Yeah, the goalie was tough to beat, but Montreal’s defense proved surprisingly formidable too.

NHL: Los Angeles Kings at Montreal Canadiens Eric Bolte-USA TODAY Sports

We were hoping the Los Angeles Kings could overcome the Montreal Canadiens’ natural goaltending advantage by just overwhelming them with offensive pressure and shots. It didn’t happen that way, as LA lost 4-1 to snap their three-game winning streak.

[Box Score]

Things kicked off with a short tribute to the first goaltending Hall of Famer and retired number in the history of the Kings. Of course, this was all taking place in Montreal, but Rogie Vachon won three Stanley Cups for the Habs before all of his fine work in LA’s net. I guess we can share him. (video via Sportsnet)

Vachon’s ceremony was also a bit of foreshadowing; as we stated before the game, tonight was going to be all about the goaltenders. The unexpected twist was that Peter Budaj ended up being much busier than his more-heralded counterpart in the opposing net. Montreal was aggressive, but in contrast to their previous five games, they were aggressive to the point where the other team couldn’t generate a bunch of chances at the other end. Aside from one good shift from Anze Kopitar, Tanner Pearson, and Teddy Purcell, LA was hemmed in for most of the first.

The Kings survived a Matt Greene penalty, and it looked like they were going to get away with spending a bunch of time in their own zone after a series of blocked shots by Alec Martinez and Derek Forbort. However, Martinez and Jake Muzzin had been on the ice for a minute and a half, and Alexander Radulov capitalized by faking out Muzzin and driving past him to the net to set up Paul Byron.

No such excuses for the second goal; Torrey Mitchell beat Jeff Carter cleanly off the draw, and Daniel Carr tipped in Andrei Markov’s point shot. The broadcasters had been saying that the only real way to beat Carey Price was to get traffic and to change the trajectory of shots as they came in, but LA got beaten to the punch, and it was 2-0 after one.

Montreal, predictably, formed more of a shell from that point on; they only got ten shots on Budaj in the final two periods. One of them went in, though. The real kicker was that is went in after Anze Kopitar’s creative move around Carey Price beat the goalie but not the post, and after Nic Dowd swung at a loose puck and caught a loose stick instead. At the other end, Jeff Petry’s shot led to a big rebound, and both Alec Martinez and Derek Forbort got turned around.

Philip Danault (the guy in front of Budaj) easily beat everyone else to the puck and slid it under a lunging Budaj to make it 3-0.

LA’s three offensive stars ensured that the game wouldn’t be a shutout, as a feed from Jeff Carter went off the skate of Anze Kopitar and straight to Tyler Toffoli on the power play. (That’s one way to change trajectory.) It was a breakthrough, but it could have been so much better; the goal took place on the back end of a four-minute power play, and Kopitar had come thisclose to scoring on the front end of it. And while I’ve managed to come this far without talking about Carey Price, he made sure we were going to bring him up.

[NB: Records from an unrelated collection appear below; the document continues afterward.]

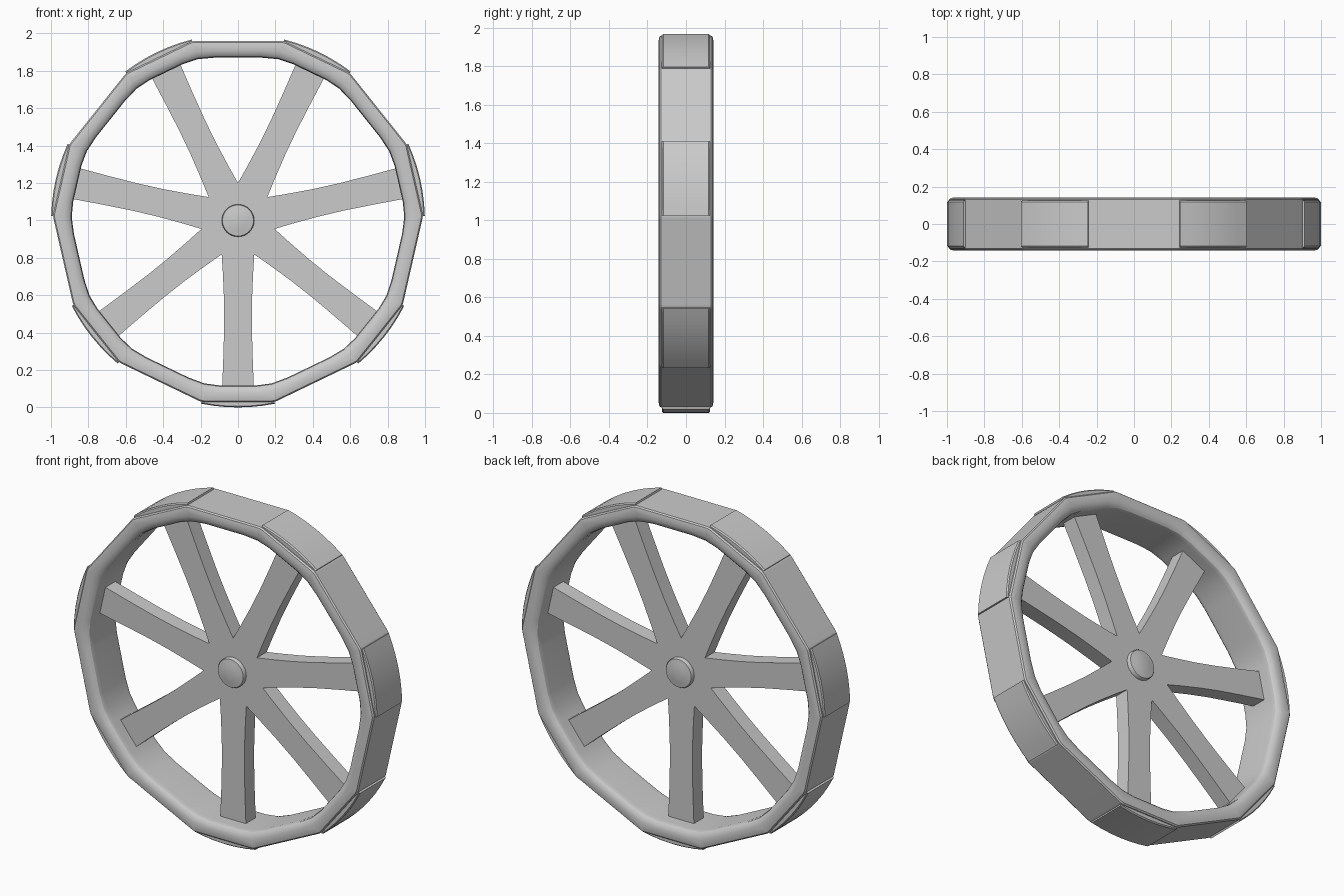
import bpy, bmesh, math
from mathutils import Vector

if "Cube" in bpy.data.objects:
    bpy.data.objects.remove(bpy.data.objects["Cube"])

CZ = 0.999          # wheel centre height
N = 7               # spokes
STEP = 2 * math.pi / N
HALF = math.radians(11.4)   # half angle of the rim section over each spoke


def pt(r, a, y):
    return Vector((r * math.cos(a), y, CZ + r * math.sin(a)))


def finish(name, bm, angle=30):
    bmesh.ops.remove_doubles(bm, verts=bm.verts, dist=1e-5)
    bmesh.ops.recalc_face_normals(bm, faces=bm.faces)
    me = bpy.data.meshes.new(name)
    bm.to_mesh(me)
    bm.free()
    ob = bpy.data.objects.new(name, me)
    bpy.context.collection.objects.link(ob)
    bpy.ops.object.select_all(action='DESELECT')
    ob.select_set(True)
    bpy.context.view_layer.objects.active = ob
    bpy.ops.object.shade_smooth_by_angle(angle=math.radians(angle))
    return ob


def bridge(bm, rings, closed):
    n = len(rings[0])
    for i in range(len(rings) if closed else len(rings) - 1):
        a, b = rings[i], rings[(i + 1) % len(rings)]
        for j in range(n):
            bm.faces.new((a[j], a[(j + 1) % n], b[(j + 1) % n], b[j]))


spoke_angles = [-math.pi / 2 + k * STEP for k in range(N)]

# Rim: 14-sided ring, crisp corners outside, rounded corners inside
corners = [a + s * HALF for a in spoke_angles for s in (-1, 1)]
half = [(0.99, 0.130), (0.983, 0.138), (0.965, 0.142), (0.94, 0.142),
        (0.917, 0.135), (0.904, 0.122), (0.899, 0.10)]
profile = half + [(r, -y) for r, y in reversed(half)]
bm = bmesh.new()
rings = []
for r, y in profile:
    t = 0.03 if r > 0.95 else 0.22
    ring = []
    for i, a in enumerate(corners):
        p = pt(r, a, y)
        before = pt(r, corners[i - 1], y)
        after = pt(r, corners[(i + 1) % len(corners)], y)
        q0, q1 = p.lerp(before, t), p.lerp(after, t)
        mid = (q0 + q1 + 2 * p) / 4
        ring += [bm.verts.new(q0), bm.verts.new(mid), bm.verts.new(q1)]
    rings.append(ring)
bridge(bm, rings, True)
rim = finish("rim", bm)
rim.modifiers.new("normals", 'WEIGHTED_NORMAL').keep_sharp = True

# Tread plates: thin curved pads over each spoke
bm = bmesh.new()
section = [(0.955, 0.125), (0.993, 0.125), (0.999, 0.118),
           (0.999, -0.118), (0.993, -0.125), (0.955, -0.125)]
for a in spoke_angles:
    rings = [[bm.verts.new(pt(r, a + HALF * k / 3, y)) for r, y in section]
             for k in range(-3, 4)]
    bridge(bm, rings, False)
    bm.faces.new(rings[0])
    bm.faces.new(rings[-1])
finish("tread_plates", bm)

# Spokes and hub: one star outline, extruded
side = [(0.181, 0.087), (0.28, 0.081), (0.42, 0.075), (0.56, 0.074),
        (0.72, 0.078), (0.93, 0.086)]
outline = []
for a in spoke_angles:
    u = Vector((math.cos(a), math.sin(a)))
    v = Vector((-u.y, u.x))
    outline += [u * r - v * w for r, w in side]
    outline += [u * r + v * w for r, w in reversed(side)]
bm = bmesh.new()
vs = [bm.verts.new((p.x, -0.046, CZ + p.y)) for p in outline]
bmesh.ops.remove_doubles(bm, verts=vs, dist=0.002)
face = bm.faces.new(list(bm.verts))
ext = bmesh.ops.extrude_face_region(bm, geom=[face])
moved = [g for g in ext["geom"] if isinstance(g, bmesh.types.BMVert)]
bmesh.ops.translate(bm, verts=moved, vec=(0, 0.092, 0))
bmesh.ops.triangulate(bm, faces=[f for f in bm.faces if len(f.verts) > 4])
finish("spokes", bm)

# Hub caps: low domed discs on both sides
cap = [(0.087, 0.03), (0.087, 0.064), (0.083, 0.070), (0.074, 0.071),
       (0.05, 0.076), (0.02, 0.079)]
for name, s in (("front_hub_cap", -1), ("back_hub_cap", 1)):
    bm = bmesh.new()
    rings = [[bm.verts.new(pt(r, 2 * math.pi * k / 32, s * y))
              for k in range(32)] for r, y in cap]
    bridge(bm, rings, False)
    bm.faces.new(rings[-1])
    bm.faces.new(rings[0])
    finish(name, bm, 40)
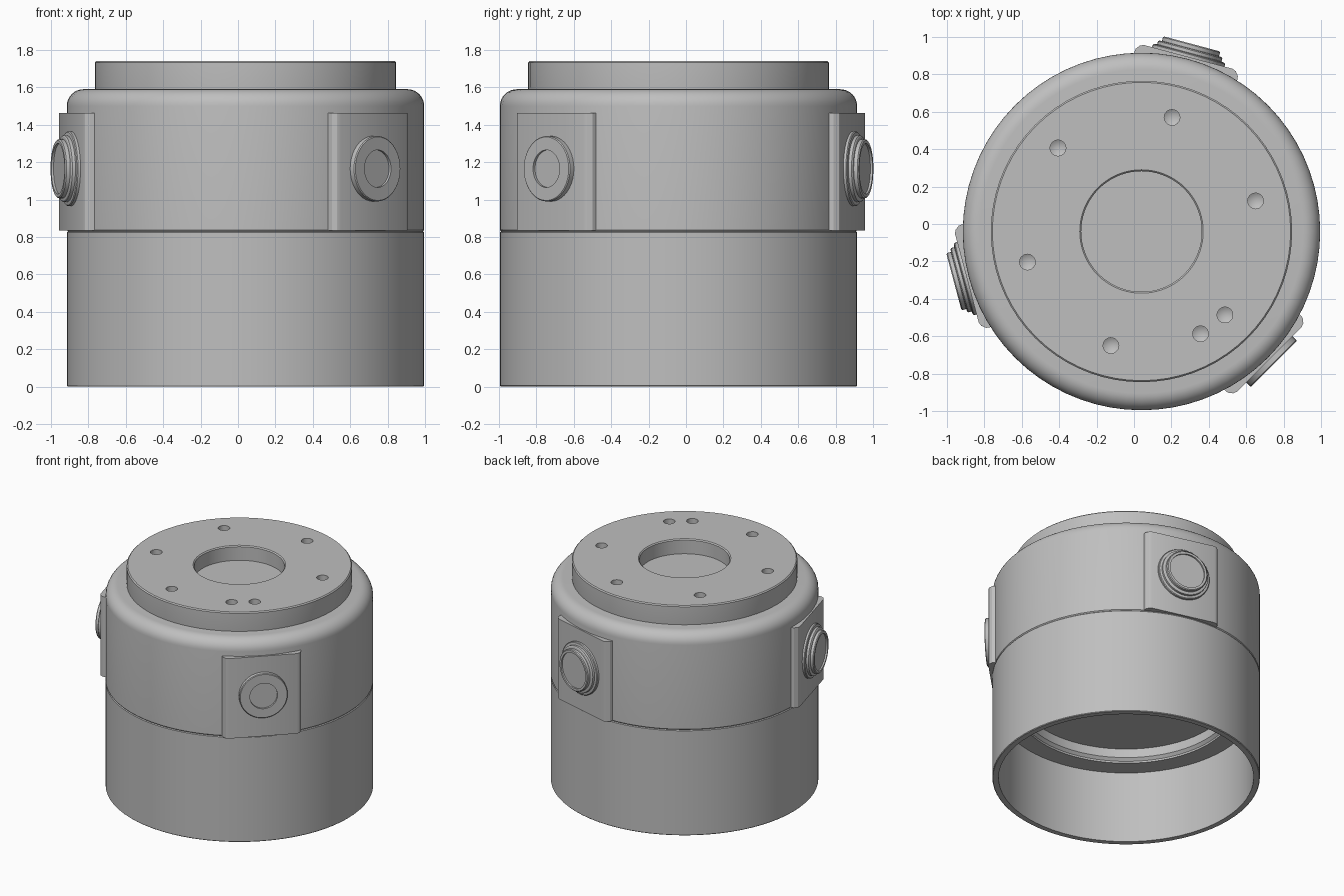
import bpy, bmesh, math
from mathutils import Matrix, Vector

if "Cube" in bpy.data.objects:
    bpy.data.objects.remove(bpy.data.objects["Cube"], do_unlink=True)

AXIS = Matrix.Translation((0.04, -0.04, 0))   # housing axis
R = 0.955                                      # housing radius

grey = bpy.data.materials.new("plain grey")
grey.use_nodes = True
colour = (0.52, 0.52, 0.52, 1)
grey.diffuse_color = colour
grey.node_tree.nodes["Principled BSDF"].inputs["Base Color"].default_value = colour


def finish(name, bm, matrix):
    """Turn a bmesh into a placed grey object."""
    bmesh.ops.remove_doubles(bm, verts=bm.verts, dist=1e-5)
    bmesh.ops.recalc_face_normals(bm, faces=bm.faces)
    mesh = bpy.data.meshes.new(name)
    bm.to_mesh(mesh)
    bm.free()
    mesh.transform(matrix)
    mesh.materials.append(grey)
    obj = bpy.data.objects.new(name, mesh)
    bpy.context.collection.objects.link(obj)
    return obj


def lathe(name, profile, matrix=AXIS, steps=72):
    """Revolve (radius, height) points about z; the ends lie on the axis."""
    bm = bmesh.new()
    verts = [bm.verts.new((r, 0, z)) for r, z in profile]
    edges = [bm.edges.new(pair) for pair in zip(verts, verts[1:])]
    bmesh.ops.spin(bm, geom=verts + edges, cent=(0, 0, 0), axis=(0, 0, 1),
                   angle=math.tau, steps=steps, use_merge=False)
    return finish(name, bm, matrix)


def smooth(obj, angle=30):
    bpy.ops.object.select_all(action='DESELECT')
    obj.select_set(True)
    bpy.context.view_layer.objects.active = obj
    bpy.ops.object.shade_smooth_by_angle(angle=math.radians(angle))


# Lower skirt: open below, with a stepped ceiling inside
smooth(lathe("lower_skirt", [
    (0, 0.67), (0.75, 0.67), (0.75, 0.6), (0.77, 0.58), (0.77, 0.565),
    (0.91, 0.565), (0.91, 0), (R - 0.005, 0), (R, 0.005),
    (R, 0.825), (R - 0.008, 0.832), (0, 0.832)]))

# Upper housing with a rounded shoulder
F = 0.09
shoulder = [(R - F + F * math.cos(a), 1.59 - F + F * math.sin(a))
            for a in [math.pi / 2 * i / 8 for i in range(9)]]
smooth(lathe("upper_housing",
             [(0, 0.828), (R - 0.008, 0.828), (R, 0.838)] + shoulder + [(0, 1.59)]))

# Top flange with a shallow centre recess
flange = lathe("top_flange", [
    (0, 1.56), (0.8, 1.56), (0.805, 1.6), (0.805, 1.732), (0.797, 1.74),
    (0.33, 1.74), (0.322, 1.732), (0.322, 1.625), (0, 1.625)])

# Conical-bottomed screw holes drilled in the flange
for angle in (15, 75, 135, 195, 255, 300, 315):
    place = AXIS @ Matrix.Rotation(math.radians(angle), 4, 'Z') @ Matrix.Translation((0.631, 0, 0))
    drill = lathe("hole_cutter", [(0, 1.62), (0.042, 1.645), (0.042, 1.8), (0, 1.8)], place, 20)
    drill.hide_render = True
    cut = flange.modifiers.new("hole", 'BOOLEAN')
    cut.operation = 'DIFFERENCE'
    cut.solver = 'EXACT'
    cut.object = drill
    bpy.context.view_layer.objects.active = flange
    bpy.ops.object.modifier_apply(modifier=cut.name)
    bpy.data.objects.remove(drill, do_unlink=True)
smooth(flange)


def side_pad(name, matrix):
    """Flat mounting pad with bevelled sides, facing local +x."""
    half = [(0.245, 0.966), (0.265, 0.958), (0.283, 0.935), (0.288, 0.88)]
    outline = [(d, w) for w, d in half] + [(d, -w) for w, d in reversed(half)]
    bm = bmesh.new()
    base = bm.faces.new([bm.verts.new((d, w, 0.834)) for d, w in outline])
    top = bmesh.ops.extrude_face_region(bm, geom=[base])["geom"]
    bmesh.ops.translate(bm, vec=Vector((0, 0, 0.63)),
                        verts=[v for v in top if isinstance(v, bmesh.types.BMVert)])
    smooth(finish(name, bm, matrix), 25)


# Fitting profiles: radius, distance from the housing axis
plain_ring = [(0, 0.9), (0.175, 0.9), (0.175, 0.995), (0.17, 1.0),
              (0.1, 1.0), (0.1, 0.985), (0, 0.985)]
stepped_cap = [(0, 0.9), (0.2, 0.9), (0.2, 0.98), (0.195, 0.985), (0.178, 0.988),
               (0.178, 1.005), (0.172, 1.01), (0.158, 1.012), (0.158, 1.032),
               (0.152, 1.038), (0.135, 1.038), (0.135, 1.026), (0, 1.026)]

# Three pads, each with its round fitting
for label, angle, profile in (("front_left", 315, plain_ring),
                              ("back", 75, stepped_cap),
                              ("right", 195, stepped_cap)):
    turn = AXIS @ Matrix.Rotation(math.radians(angle), 4, 'Z')
    side_pad(label + "_pad", turn)
    outward = turn @ Matrix.Translation((0, 0, 1.165)) @ Matrix.Rotation(math.pi / 2, 4, 'Y')
    smooth(lathe(label + "_fitting", profile, outward, 40))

Price finished with 23 saves, well off of his usual workload, but he had been positionally perfect prior to the final ten minutes. At that point, LA ramped up the pressure, and he started showing off. Toffoli’s goal made it 3-1, but by the time Alex Galchenyuk was depositing an empty-netter, Montreal had weathered another power play and prevented the Kings’ forwards from getting another shot at even strength.

It was a disappointing night for the Kings; if Price had stolen the game it would have been one thing, but they simply couldn’t get things going until it was far too late. They’ll have an easier task in Ottawa tonight.